McAuliffe Principal Gerardo Aguilar told parents about the school’s new “buddy system,” in which kids go to the bathroom in pairs. And he invited them to join a new patrol of parents, pointing to a sign-up sheet in the back of the room.
“It’s open up to anyone who has a child here — a dad, a mom,” he said. “We’ll even take grandma.”
When the meeting opened for parent comments, they were emotional and sometimes heated.
Parent Matt Brown said the “buddy system” isn’t much protection because a large man could easily harm two young children.
“That’s two victims instead of one victim,” Brown said, adding that there should be cameras all over campus and that many parents have cameras at their homes.
Several people said they don’t understand why Alvord doesn’t have campus cameras while other area school districts do.
In response to a question about how the intruder made it to the restroom, Mucerino said the man scaled two fences.
“It was a matter of us not having a set of eyes on the spot at that time,” the superintendent said.
Jose and Leticia Gonzalez, parents of a fifth-grade daughter, said before the meeting that they have many questions.
“How was the man able to jump the fence and get into a bathroom? It’s kind of scary,” Jose Gonzalez said. “And why did he choose this school? What did he see?”
He thinks the man scoped out the campus and learned there “wasn’t anybody really watching.”
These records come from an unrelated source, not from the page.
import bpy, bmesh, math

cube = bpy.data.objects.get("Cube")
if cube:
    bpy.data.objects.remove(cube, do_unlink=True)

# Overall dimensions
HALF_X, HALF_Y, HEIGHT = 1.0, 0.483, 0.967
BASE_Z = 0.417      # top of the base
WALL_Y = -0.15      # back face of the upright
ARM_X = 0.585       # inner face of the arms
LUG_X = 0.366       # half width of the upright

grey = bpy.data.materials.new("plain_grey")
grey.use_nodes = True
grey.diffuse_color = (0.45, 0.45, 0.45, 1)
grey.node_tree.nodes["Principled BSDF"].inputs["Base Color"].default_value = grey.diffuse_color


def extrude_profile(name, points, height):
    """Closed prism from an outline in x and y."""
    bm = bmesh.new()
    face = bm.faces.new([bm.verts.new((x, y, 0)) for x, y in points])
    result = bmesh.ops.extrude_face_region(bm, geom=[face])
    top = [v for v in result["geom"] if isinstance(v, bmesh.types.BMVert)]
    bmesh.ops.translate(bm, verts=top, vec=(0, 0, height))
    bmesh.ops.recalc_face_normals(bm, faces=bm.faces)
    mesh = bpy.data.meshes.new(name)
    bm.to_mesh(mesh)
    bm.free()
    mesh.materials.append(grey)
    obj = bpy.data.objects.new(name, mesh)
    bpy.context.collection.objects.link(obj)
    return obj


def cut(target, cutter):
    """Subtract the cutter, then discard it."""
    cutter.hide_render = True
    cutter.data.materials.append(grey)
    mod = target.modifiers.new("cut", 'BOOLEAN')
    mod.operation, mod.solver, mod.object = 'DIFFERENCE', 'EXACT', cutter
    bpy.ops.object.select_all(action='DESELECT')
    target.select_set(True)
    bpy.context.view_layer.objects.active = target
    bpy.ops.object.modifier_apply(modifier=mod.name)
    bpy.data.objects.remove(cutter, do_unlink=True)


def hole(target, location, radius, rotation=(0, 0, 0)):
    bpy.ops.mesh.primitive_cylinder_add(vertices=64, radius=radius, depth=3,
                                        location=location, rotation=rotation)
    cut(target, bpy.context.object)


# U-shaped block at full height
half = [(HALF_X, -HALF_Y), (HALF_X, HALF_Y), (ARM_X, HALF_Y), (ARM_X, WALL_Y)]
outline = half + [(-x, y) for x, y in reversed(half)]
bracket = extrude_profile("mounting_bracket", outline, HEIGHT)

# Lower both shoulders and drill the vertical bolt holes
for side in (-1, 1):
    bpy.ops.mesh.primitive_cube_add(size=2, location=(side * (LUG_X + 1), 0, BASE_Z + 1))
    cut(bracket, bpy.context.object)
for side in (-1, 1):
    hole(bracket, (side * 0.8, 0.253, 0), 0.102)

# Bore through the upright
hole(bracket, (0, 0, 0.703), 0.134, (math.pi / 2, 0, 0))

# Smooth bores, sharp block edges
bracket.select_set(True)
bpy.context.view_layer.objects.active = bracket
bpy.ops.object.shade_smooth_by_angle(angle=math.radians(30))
Leticia Gonzalez worries that the parent patrols recently instituted won’t last long.
The concerns about security come as Alvord is getting ready to ask district voters in November to approve Measure J, a $248 million bond to boost school safety, update technology and modernize facilities, among other priorities.
The district teaches more than 17,000 students in the western Riverside and northeast Corona areas, including more than 600 at McAuliffe in the La Sierra neighborhood.
Like many campuses across the Inland Empire, there is one way into McAuliffe Elementary — through the front gate. Authorities said the intruder did not go through the gate and was seen climbing over the school’s 6-foot chain-link perimeter fence as he ran away from a campus supervisor, and likely had scaled the fence to get in.
Fencing has become a focus of discussion this week about how the district might make the campus less vulnerable to attempts by intruders to evade the school’s defenses.
Experts say chain link fences are vulnerable because they are among the easiest fences to climb. In recent years, some of the region’s larger school systems — among them San Bernardino City, Corona-Norco and Moreno Valley unified school districts — have replaced chain-link perimeter fencing with stronger, vertical-oriented fences made of wrought iron and galvanized steel that are harder to scale.
While officials mull what long-term upgrades will be needed, several immediate measures were taken to protect the school’s children.
McAuliffe started putting together a parent volunteer patrol to closely watch specific campus locations during student drop-off and pick-up times and recess. Students were asked to take a friend with them when they use the restroom. And the bathroom where the assault occurred was closed as officials considered how to provide surveillance for that area.
Brenda Mendez, whose son attends McAuliffe, said the school must do better.
“These are our babies,” she said. “When the message came through I cried when I heard it was a little girl — because I was once a little girl. We failed that little girl.”
She also offered a question.
“Please, how can I go to bed at night knowing my little boy is safe?”
Editor’s note: This story has been updated to correct an error. An outside gate that leads from the street to the staff parking lot at McAuliffe Elementary School in Riverside was not locked when an intruder entered the campus and attacked a student, said Allan Mucerino, superintendent of the Alvord Unified School District.